START DATA EXTRACT

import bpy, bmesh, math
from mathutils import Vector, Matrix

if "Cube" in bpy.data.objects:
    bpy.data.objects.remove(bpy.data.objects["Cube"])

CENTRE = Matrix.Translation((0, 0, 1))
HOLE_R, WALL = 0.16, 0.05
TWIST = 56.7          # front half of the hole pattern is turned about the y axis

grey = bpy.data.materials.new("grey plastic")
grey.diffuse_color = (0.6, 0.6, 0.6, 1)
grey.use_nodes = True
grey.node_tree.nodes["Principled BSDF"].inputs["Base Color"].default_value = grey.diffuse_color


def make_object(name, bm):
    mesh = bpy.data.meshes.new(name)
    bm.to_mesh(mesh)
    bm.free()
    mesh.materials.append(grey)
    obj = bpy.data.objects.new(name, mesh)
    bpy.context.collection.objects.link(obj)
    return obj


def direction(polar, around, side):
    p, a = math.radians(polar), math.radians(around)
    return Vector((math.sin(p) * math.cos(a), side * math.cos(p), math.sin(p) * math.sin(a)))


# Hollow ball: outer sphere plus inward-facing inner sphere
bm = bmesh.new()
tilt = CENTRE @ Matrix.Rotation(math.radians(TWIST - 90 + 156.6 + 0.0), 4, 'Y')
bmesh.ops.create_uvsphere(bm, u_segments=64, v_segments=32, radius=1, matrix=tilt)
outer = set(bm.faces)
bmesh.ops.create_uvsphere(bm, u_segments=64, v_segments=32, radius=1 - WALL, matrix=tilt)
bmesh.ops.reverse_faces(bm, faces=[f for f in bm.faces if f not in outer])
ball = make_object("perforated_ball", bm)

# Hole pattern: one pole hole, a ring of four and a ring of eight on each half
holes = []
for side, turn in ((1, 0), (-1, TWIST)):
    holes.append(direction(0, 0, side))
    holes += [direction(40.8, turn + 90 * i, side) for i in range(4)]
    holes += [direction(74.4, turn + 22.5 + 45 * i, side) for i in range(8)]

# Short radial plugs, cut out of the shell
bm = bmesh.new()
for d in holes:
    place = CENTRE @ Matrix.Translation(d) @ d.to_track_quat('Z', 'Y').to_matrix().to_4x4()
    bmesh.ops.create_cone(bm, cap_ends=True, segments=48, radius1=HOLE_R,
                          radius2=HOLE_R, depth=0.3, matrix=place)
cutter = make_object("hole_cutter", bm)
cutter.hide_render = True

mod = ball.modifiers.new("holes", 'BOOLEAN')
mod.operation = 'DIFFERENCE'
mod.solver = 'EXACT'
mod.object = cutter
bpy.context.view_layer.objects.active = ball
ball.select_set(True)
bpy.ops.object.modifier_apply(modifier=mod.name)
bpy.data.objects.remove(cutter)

END DATA EXTRACT

The answer is the run of lines above from the line containing "obj = bpy.data.objects.new(name, mesh)" through the line containing "holes.append(direction(0, 0, side))", copied exactly and alone.

[ANSWER FOR THIS EXERCISE]
    obj = bpy.data.objects.new(name, mesh)
    bpy.context.collection.objects.link(obj)
    return obj


def direction(polar, around, side):
    p, a = math.radians(polar), math.radians(around)
    return Vector((math.sin(p) * math.cos(a), side * math.cos(p), math.sin(p) * math.sin(a)))


# Hollow ball: outer sphere plus inward-facing inner sphere
bm = bmesh.new()
tilt = CENTRE @ Matrix.Rotation(math.radians(TWIST - 90 + 156.6 + 0.0), 4, 'Y')
bmesh.ops.create_uvsphere(bm, u_segments=64, v_segments=32, radius=1, matrix=tilt)
outer = set(bm.faces)
bmesh.ops.create_uvsphere(bm, u_segments=64, v_segments=32, radius=1 - WALL, matrix=tilt)
bmesh.ops.reverse_faces(bm, faces=[f for f in bm.faces if f not in outer])
ball = make_object("perforated_ball", bm)

# Hole pattern: one pole hole, a ring of four and a ring of eight on each half
holes = []
for side, turn in ((1, 0), (-1, TWIST)):
    holes.append(direction(0, 0, side))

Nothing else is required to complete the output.